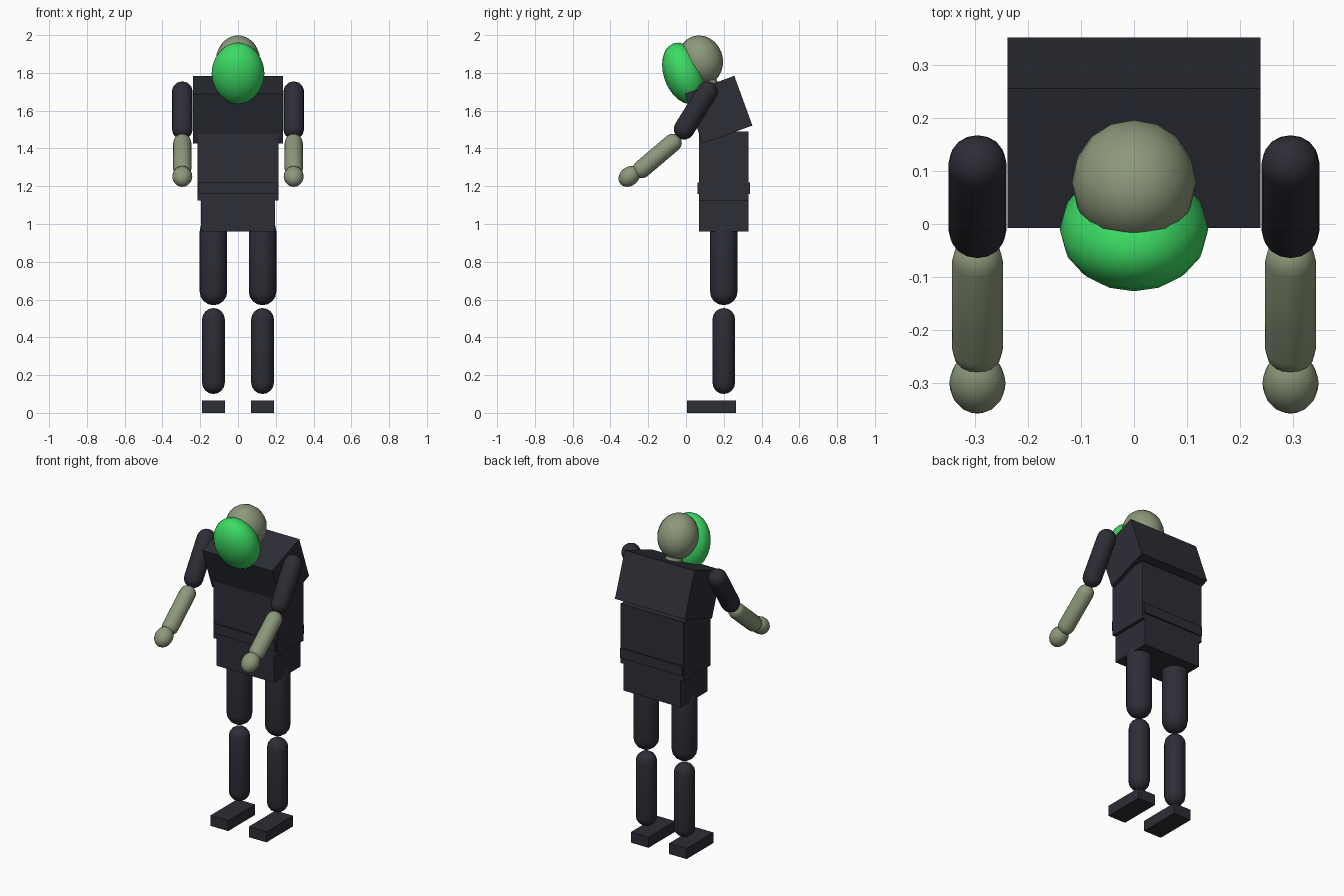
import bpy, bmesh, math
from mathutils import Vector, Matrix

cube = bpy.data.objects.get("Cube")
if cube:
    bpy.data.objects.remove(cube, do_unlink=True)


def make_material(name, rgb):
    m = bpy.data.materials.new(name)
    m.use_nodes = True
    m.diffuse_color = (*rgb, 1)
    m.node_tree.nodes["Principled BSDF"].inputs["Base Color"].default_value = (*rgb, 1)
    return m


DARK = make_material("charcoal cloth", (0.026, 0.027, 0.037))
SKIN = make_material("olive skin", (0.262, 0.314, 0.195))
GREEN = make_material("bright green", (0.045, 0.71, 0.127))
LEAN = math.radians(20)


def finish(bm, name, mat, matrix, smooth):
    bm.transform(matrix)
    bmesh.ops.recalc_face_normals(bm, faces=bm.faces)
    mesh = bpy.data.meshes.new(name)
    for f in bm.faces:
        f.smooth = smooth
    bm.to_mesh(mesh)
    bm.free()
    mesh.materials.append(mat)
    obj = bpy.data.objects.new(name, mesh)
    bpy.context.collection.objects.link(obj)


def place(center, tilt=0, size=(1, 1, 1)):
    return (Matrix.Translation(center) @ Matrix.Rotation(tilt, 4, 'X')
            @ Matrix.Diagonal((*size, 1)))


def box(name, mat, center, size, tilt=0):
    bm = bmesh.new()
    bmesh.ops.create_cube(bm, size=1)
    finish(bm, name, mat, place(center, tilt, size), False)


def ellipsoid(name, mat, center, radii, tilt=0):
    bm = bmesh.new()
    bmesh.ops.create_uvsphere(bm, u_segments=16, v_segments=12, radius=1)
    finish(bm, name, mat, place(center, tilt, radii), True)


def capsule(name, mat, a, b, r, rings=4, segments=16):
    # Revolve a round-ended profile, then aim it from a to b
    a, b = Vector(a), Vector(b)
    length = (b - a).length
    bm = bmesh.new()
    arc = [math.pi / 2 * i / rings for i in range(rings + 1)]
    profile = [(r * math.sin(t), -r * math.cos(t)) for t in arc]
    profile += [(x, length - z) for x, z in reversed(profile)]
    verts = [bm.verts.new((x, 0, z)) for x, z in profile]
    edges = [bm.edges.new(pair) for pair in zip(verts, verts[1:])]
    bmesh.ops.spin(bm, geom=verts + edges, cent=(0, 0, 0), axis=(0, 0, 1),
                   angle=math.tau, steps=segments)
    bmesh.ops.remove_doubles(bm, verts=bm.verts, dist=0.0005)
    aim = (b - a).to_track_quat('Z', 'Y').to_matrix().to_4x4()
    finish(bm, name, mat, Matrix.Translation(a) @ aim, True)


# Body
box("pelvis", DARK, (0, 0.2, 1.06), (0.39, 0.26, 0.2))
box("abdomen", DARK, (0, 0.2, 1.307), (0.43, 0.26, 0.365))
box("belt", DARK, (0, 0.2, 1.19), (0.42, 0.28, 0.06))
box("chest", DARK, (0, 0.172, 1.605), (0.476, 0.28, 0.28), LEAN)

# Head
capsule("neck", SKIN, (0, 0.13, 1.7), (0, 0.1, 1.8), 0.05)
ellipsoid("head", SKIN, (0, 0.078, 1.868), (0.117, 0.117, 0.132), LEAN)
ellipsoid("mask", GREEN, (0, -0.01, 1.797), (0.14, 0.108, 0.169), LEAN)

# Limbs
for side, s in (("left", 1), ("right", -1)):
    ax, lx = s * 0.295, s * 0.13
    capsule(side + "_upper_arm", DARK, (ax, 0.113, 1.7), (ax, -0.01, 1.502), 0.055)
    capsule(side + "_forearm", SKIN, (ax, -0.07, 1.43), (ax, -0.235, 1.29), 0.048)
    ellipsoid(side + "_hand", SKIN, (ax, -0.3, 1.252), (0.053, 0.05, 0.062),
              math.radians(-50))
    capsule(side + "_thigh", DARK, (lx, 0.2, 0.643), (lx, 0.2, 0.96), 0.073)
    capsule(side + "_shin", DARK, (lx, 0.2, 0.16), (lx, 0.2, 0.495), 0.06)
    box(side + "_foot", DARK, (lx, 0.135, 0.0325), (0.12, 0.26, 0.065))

---

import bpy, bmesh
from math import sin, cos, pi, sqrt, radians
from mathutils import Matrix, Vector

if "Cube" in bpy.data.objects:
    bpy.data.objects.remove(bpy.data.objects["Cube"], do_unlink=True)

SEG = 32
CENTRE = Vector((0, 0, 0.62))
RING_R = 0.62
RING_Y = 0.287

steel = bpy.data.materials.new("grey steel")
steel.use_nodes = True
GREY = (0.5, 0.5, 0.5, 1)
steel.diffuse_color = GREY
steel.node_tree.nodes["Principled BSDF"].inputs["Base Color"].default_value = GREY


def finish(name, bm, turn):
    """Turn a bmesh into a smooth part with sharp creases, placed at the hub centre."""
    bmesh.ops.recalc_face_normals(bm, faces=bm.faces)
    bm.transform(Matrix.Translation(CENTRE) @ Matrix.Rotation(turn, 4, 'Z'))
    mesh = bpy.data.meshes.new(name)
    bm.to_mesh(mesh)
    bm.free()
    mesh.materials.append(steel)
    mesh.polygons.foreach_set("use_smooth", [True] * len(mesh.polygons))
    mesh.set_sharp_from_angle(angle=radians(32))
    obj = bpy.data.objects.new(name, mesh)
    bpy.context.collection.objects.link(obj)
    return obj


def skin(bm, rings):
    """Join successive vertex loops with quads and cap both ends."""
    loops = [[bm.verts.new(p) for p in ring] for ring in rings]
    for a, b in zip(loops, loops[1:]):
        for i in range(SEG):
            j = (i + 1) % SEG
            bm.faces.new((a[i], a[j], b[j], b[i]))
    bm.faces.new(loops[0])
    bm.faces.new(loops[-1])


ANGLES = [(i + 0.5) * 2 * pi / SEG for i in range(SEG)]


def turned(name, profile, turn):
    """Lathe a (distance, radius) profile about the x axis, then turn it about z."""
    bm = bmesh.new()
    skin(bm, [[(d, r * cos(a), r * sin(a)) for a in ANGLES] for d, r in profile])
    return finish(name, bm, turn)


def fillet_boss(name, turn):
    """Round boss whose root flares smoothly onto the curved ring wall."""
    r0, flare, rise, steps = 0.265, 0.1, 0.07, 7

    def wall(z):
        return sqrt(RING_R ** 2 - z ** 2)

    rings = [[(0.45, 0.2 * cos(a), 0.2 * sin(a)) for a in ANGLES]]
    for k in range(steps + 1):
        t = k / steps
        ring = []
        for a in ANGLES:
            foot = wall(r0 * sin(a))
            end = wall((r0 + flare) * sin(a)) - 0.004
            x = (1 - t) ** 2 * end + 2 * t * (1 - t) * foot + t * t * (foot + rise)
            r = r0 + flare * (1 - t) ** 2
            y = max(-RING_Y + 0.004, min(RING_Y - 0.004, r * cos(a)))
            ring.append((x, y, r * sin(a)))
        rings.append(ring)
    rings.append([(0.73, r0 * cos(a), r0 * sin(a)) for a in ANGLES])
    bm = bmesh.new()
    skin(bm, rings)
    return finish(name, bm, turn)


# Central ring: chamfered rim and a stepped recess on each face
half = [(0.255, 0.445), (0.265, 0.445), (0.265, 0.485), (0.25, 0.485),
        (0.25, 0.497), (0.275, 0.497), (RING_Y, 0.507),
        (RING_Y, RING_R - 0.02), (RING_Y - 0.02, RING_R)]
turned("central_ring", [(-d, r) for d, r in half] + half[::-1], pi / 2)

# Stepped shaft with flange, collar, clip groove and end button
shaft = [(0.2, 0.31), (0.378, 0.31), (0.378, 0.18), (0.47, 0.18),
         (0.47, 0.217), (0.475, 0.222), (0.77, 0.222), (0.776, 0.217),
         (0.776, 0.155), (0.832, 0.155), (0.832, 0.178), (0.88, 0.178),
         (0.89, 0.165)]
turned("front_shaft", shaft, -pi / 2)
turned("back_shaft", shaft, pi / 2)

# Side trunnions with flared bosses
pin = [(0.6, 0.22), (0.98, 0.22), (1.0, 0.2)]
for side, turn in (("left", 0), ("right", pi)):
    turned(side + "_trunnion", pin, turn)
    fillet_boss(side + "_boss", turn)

#### [TASK DETAILS]
Look through the entries and find each line that has the string "import". Copy those lines.

#### [ANSWER]
import bpy, bmesh, math
from mathutils import Vector, Matrix
import bpy, bmesh
from math import sin, cos, pi, sqrt, radians
from mathutils import Matrix, Vector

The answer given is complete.